Pictures paired with source code
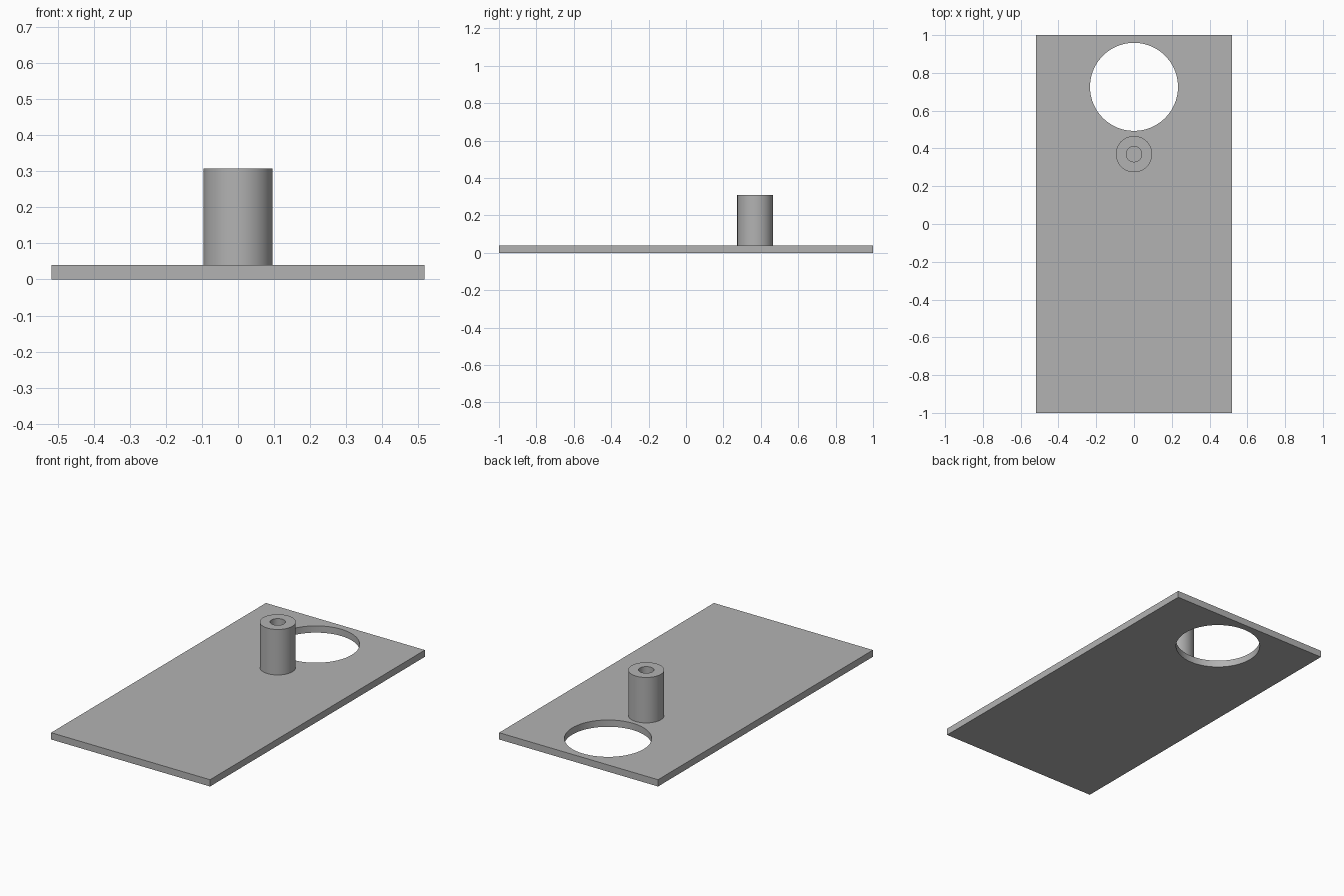
import bpy
import math

if "Cube" in bpy.data.objects:
    bpy.data.objects.remove(bpy.data.objects["Cube"])

grey = bpy.data.materials.new("plain grey")
grey.diffuse_color = (0.45, 0.45, 0.45, 1)
grey.use_nodes = True
grey.node_tree.nodes["Principled BSDF"].inputs["Base Color"].default_value = grey.diffuse_color


def cylinder(name, radius, y, z0, z1, sides=96):
    bpy.ops.mesh.primitive_cylinder_add(vertices=sides, radius=radius, depth=z1 - z0,
                                        location=(0, y, (z0 + z1) / 2))
    ob = bpy.context.object
    ob.name = name
    ob.data.materials.append(grey)
    return ob


def cut(target, cutter):
    """Subtract the cutter from the target, then smooth the round walls."""
    mod = target.modifiers.new("cut", 'BOOLEAN')
    mod.operation = 'DIFFERENCE'
    mod.solver = 'EXACT'
    mod.object = cutter
    bpy.ops.object.select_all(action='DESELECT')
    target.select_set(True)
    bpy.context.view_layer.objects.active = target
    bpy.ops.object.modifier_apply(modifier=mod.name)
    bpy.data.objects.remove(cutter)
    bpy.ops.object.shade_smooth_by_angle(angle=math.radians(30))


# Flat base plate with a large round opening near the back
bpy.ops.mesh.primitive_cube_add(size=1, location=(0, 0, 0.02))
plate = bpy.context.object
plate.name = "base_plate"
plate.scale = (1.036, 2, 0.04)
bpy.ops.object.transform_apply(location=False, rotation=False, scale=True)
plate.data.materials.append(grey)
cut(plate, cylinder("opening_cutter", 0.233, 0.726, -0.1, 0.2))

# Upright post with a blind bore down to the plate
post = cylinder("post", 0.096, 0.37, 0.04, 0.308)
cut(post, cylinder("bore_cutter", 0.041, 0.37, 0.0, 0.4))
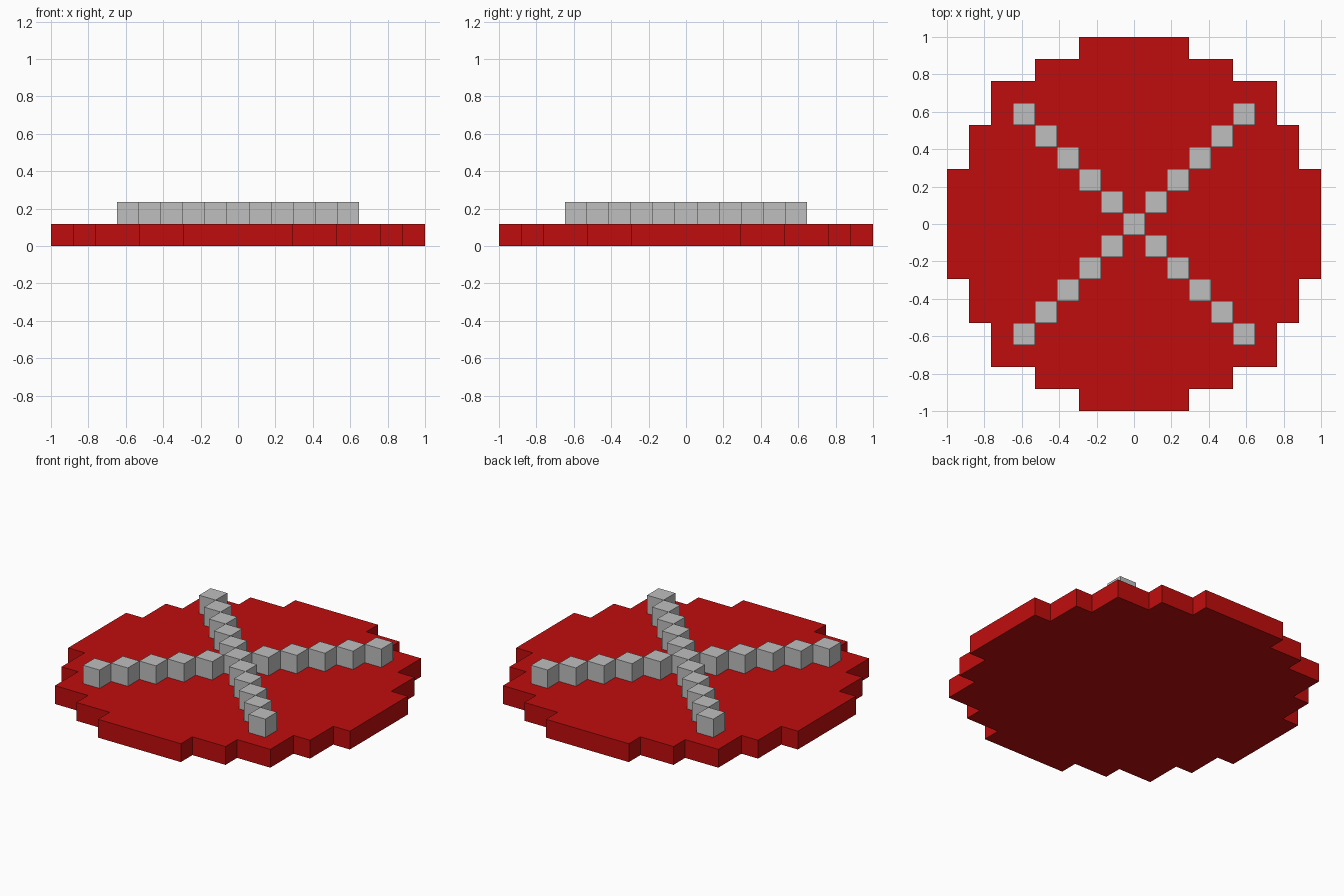
import bpy
import bmesh
from mathutils import Matrix, Vector

if "Cube" in bpy.data.objects:
    bpy.data.objects.remove(bpy.data.objects["Cube"], do_unlink=True)

U = 2 / 17  # size of one block


def material(name, rgb):
    mat = bpy.data.materials.new(name)
    mat.use_nodes = True
    color = (*rgb, 1.0)
    mat.diffuse_color = color
    mat.node_tree.nodes["Principled BSDF"].inputs["Base Color"].default_value = color
    return mat


def finish(bm, name, mat):
    bmesh.ops.recalc_face_normals(bm, faces=bm.faces[:])
    mesh = bpy.data.meshes.new(name)
    bm.to_mesh(mesh)
    bm.free()
    mesh.materials.append(mat)
    obj = bpy.data.objects.new(name, mesh)
    bpy.context.collection.objects.link(obj)
    return obj


red = material("red", (0.53, 0.004, 0.004))
grey = material("light grey", (0.52, 0.52, 0.52))

# Stepped round base: one quarter of the outline, turned four times, then extruded
quarter = [(8.5, 2.5), (7.5, 2.5), (7.5, 4.5), (6.5, 4.5), (6.5, 6.5),
           (4.5, 6.5), (4.5, 7.5), (2.5, 7.5), (2.5, 8.5)]
outline = []
for turn in range(4):
    outline += [(x * U, y * U, 0) for x, y in quarter]
    quarter = [(-y, x) for x, y in quarter]

bm = bmesh.new()
bottom = bm.faces.new([bm.verts.new(p) for p in outline])
result = bmesh.ops.extrude_face_region(bm, geom=[bottom], use_keep_orig=True)
top_verts = [v for v in result["geom"] if isinstance(v, bmesh.types.BMVert)]
bmesh.ops.translate(bm, vec=Vector((0, 0, U)), verts=top_verts)
finish(bm, "round_base", red)

# Diagonal cross of blocks on top of the base
bm = bmesh.new()
cells = sorted({(i, s * i) for i in range(-5, 6) for s in (-1, 1)})
for i, j in cells:
    bmesh.ops.create_cube(bm, size=U, matrix=Matrix.Translation((i * U, j * U, 1.5 * U)))
finish(bm, "diagonal_cross", grey)
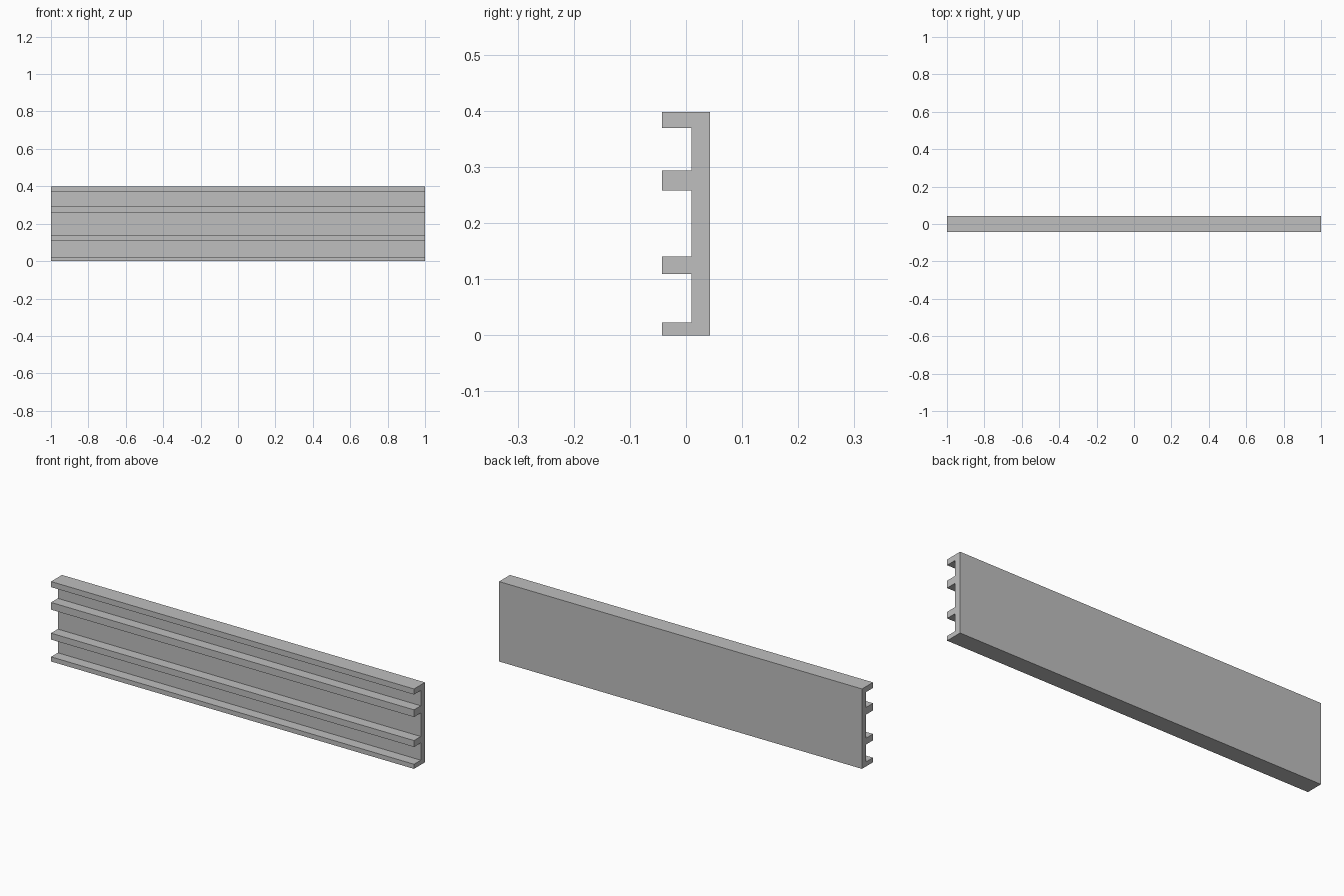
import bpy
import bmesh

cube = bpy.data.objects.get("Cube")
if cube:
    bpy.data.objects.remove(cube, do_unlink=True)

# Plain grey material
grey = bpy.data.materials.new("plain grey")
grey.use_nodes = True
colour = (0.52, 0.52, 0.52, 1)
grey.diffuse_color = colour
grey.node_tree.nodes["Principled BSDF"].inputs["Base Color"].default_value = colour

LENGTH = 2.0
FRONT, WEB, BACK = -0.043, 0.01, 0.043
# Bottom and top height of each rib
RIBS = [(0, 0.023), (0.109, 0.141), (0.258, 0.294), (0.37, 0.398)]

# Cross-section: flat back, then the ribs in turn along the front
profile = [(BACK, RIBS[-1][1]), (BACK, RIBS[0][0])]
for i, (low, high) in enumerate(RIBS):
    if i > 0:
        profile.append((WEB, low))
    profile += [(FRONT, low), (FRONT, high)]
    if i < len(RIBS) - 1:
        profile.append((WEB, high))

# Extrude the cross-section along the length
bm = bmesh.new()
end = bm.faces.new([bm.verts.new((-LENGTH / 2, y, z)) for y, z in profile])
result = bmesh.ops.extrude_face_region(bm, geom=[end], use_keep_orig=True)
moved = [v for v in result["geom"] if isinstance(v, bmesh.types.BMVert)]
bmesh.ops.translate(bm, verts=moved, vec=(LENGTH, 0, 0))
bmesh.ops.recalc_face_normals(bm, faces=bm.faces)

mesh = bpy.data.meshes.new("ribbed_rail")
bm.to_mesh(mesh)
bm.free()
mesh.materials.append(grey)
rail = bpy.data.objects.new("ribbed_rail", mesh)
bpy.context.collection.objects.link(rail)
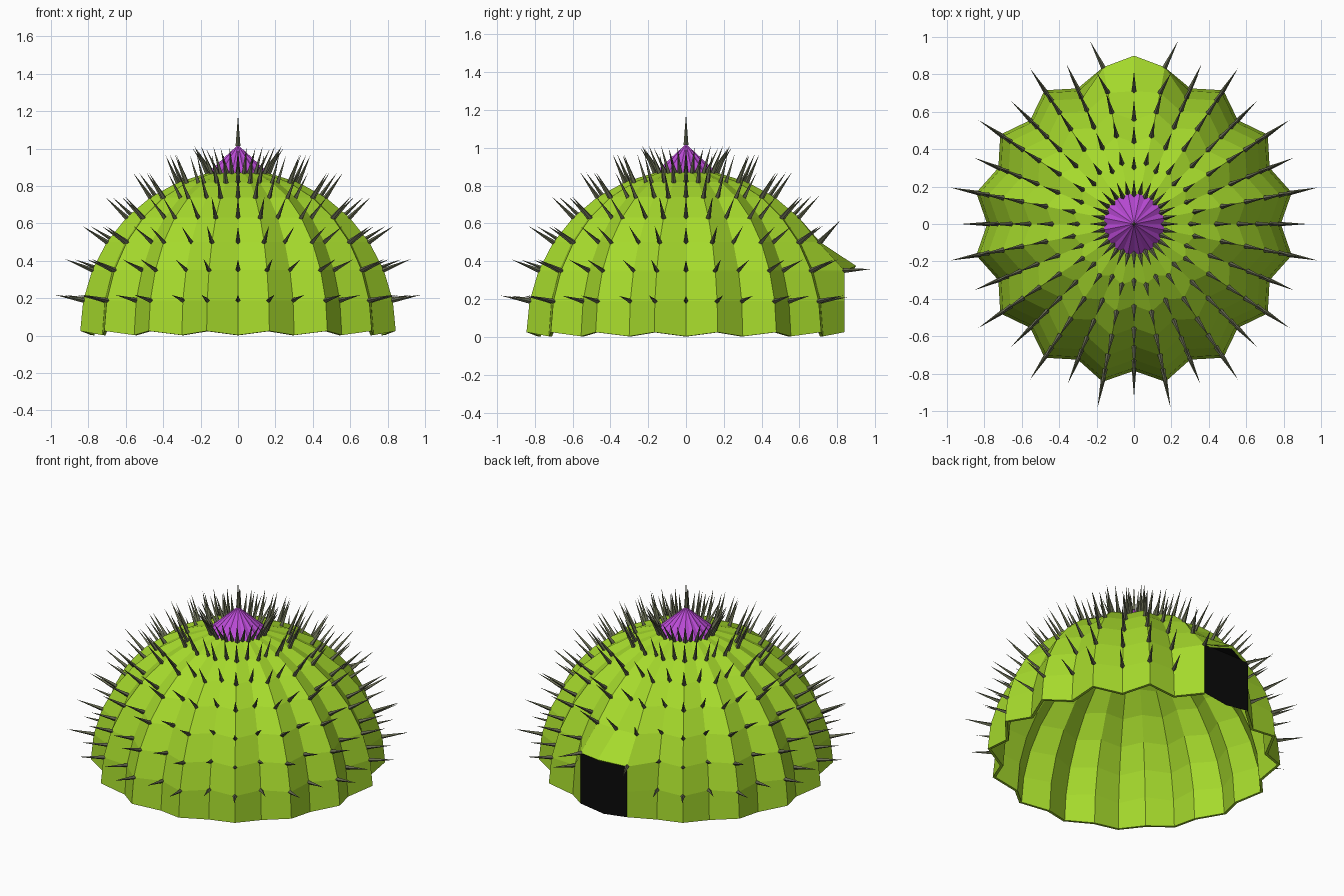
import bpy, bmesh
from math import pi, sin, cos
from mathutils import Vector

if "Cube" in bpy.data.objects:
    bpy.data.objects.remove(bpy.data.objects["Cube"])

SEG, RINGS = 32, 8
RIDGE, VALLEY, HEIGHT = 0.86, 0.785, 0.865


def material(name, rgb):
    m = bpy.data.materials.new(name)
    m.diffuse_color = (*rgb, 1)
    m.use_nodes = True
    m.node_tree.nodes["Principled BSDF"].inputs["Base Color"].default_value = m.diffuse_color
    return m


GREEN = material("cactus_green", (0.38, 0.70, 0.025))
PURPLE = material("flower_purple", (0.50, 0.07, 0.68))
DARK = material("spine_dark", (0.13, 0.14, 0.08))
BLACK = material("door_black", (0.003, 0.003, 0.003))


def finish(bm, name, mat):
    me = bpy.data.meshes.new(name)
    bm.to_mesh(me)
    bm.free()
    me.materials.append(mat)
    ob = bpy.data.objects.new(name, me)
    bpy.context.collection.objects.link(ob)
    return ob


def dome_point(ring, k):
    """Point on the ribbed dome: odd columns are ridges, even are valleys."""
    k %= SEG
    ridge = k % 2
    el, az = ring * pi / 16, k * 2 * pi / SEG
    r = (RIDGE if ridge else VALLEY) * cos(el)
    z = 0.02 + HEIGHT * sin(el)
    if ring == 0:
        z = 0.025 if ridge else 0.003
    p = Vector((r * cos(az), r * sin(az), z))
    # doorway sides and the hood pulled out above it
    if k in (7, 9) and ring <= 2:
        p.x, p.y = (0.165 if k == 7 else -0.165), 0.838
    if k == 8 and ring == 2:
        p.y, p.z = 0.90, 0.375
    if k == 8 and ring == 3:
        p.y = 0.71
    return p


# ribbed dome with doorway and raised flower at the pole
bm = bmesh.new()
grid = [[bm.verts.new(dome_point(i, k)) for k in range(SEG)] for i in range(RINGS)]
pole = bm.verts.new((0, 0, 1.02))
for i in range(RINGS - 1):
    for k in range(SEG):
        if i < 2 and k in (7, 8):
            continue
        n = (k + 1) % SEG
        bm.faces.new((grid[i][k], grid[i][n], grid[i + 1][n], grid[i + 1][k]))
for k in range(SEG):
    f = bm.faces.new((grid[-1][k], grid[-1][(k + 1) % SEG], pole))
    f.material_index = 1
bm.normal_update()

# spine roots and directions follow the surface normals
spines = [(pole.co.copy(), Vector((0, 0, 1)))]
for i in range(1, RINGS):
    for k in range(SEG):
        if (i == 1 and k in (7, 8, 9)) or (i == 2 and k == 8):
            continue
        v = grid[i][k]
        d = v.normal.copy()
        if i == 2 and k in (7, 9):
            d = Vector((0.45 if k == 7 else -0.45, 0.9, 0.05)).normalized()
        spines.append((v.co.copy(), d))
bmesh.ops.delete(bm, geom=[v for v in bm.verts if not v.link_faces], context='VERTS')
dome = finish(bm, "ribbed_dome", GREEN)
dome.data.materials.append(PURPLE)
mod = dome.modifiers.new("wall", 'SOLIDIFY')
mod.thickness, mod.offset = 0.018, -1

# spines
bm = bmesh.new()
for root, d in spines:
    rot = d.to_track_quat('Z', 'Y')
    ring = [bm.verts.new(root + rot @ Vector((0.013 * cos(a * pi / 2), 0.013 * sin(a * pi / 2), -0.005)))
            for a in range(4)]
    tip = bm.verts.new(root + d * 0.16)
    for a in range(4):
        bm.faces.new((ring[a], ring[(a + 1) % 4], tip))
    bm.faces.new(ring[::-1])
finish(bm, "spines", DARK)

# black door panel and underside of the hood
bm = bmesh.new()
left, right = (dome_point(2, k) for k in (9, 7))
bl, br = (dome_point(0, k) for k in (9, 7))
tl, tr, vbl, vbr, vbm, tip = (bm.verts.new(p) for p in (
    left, right, bl, br, Vector((0, 0.838, 0.003)), dome_point(2, 8) - Vector((0, 0.004, 0.006))))
bm.faces.new((tr, tl, vbl, vbm, vbr))
bm.faces.new((tl, tr, tip))
finish(bm, "door", BLACK)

**DESCRIPTION OF THE TASK**
Count the lines above in which the string "profile" occurs. Give that number and nothing else.

**REPLY**
5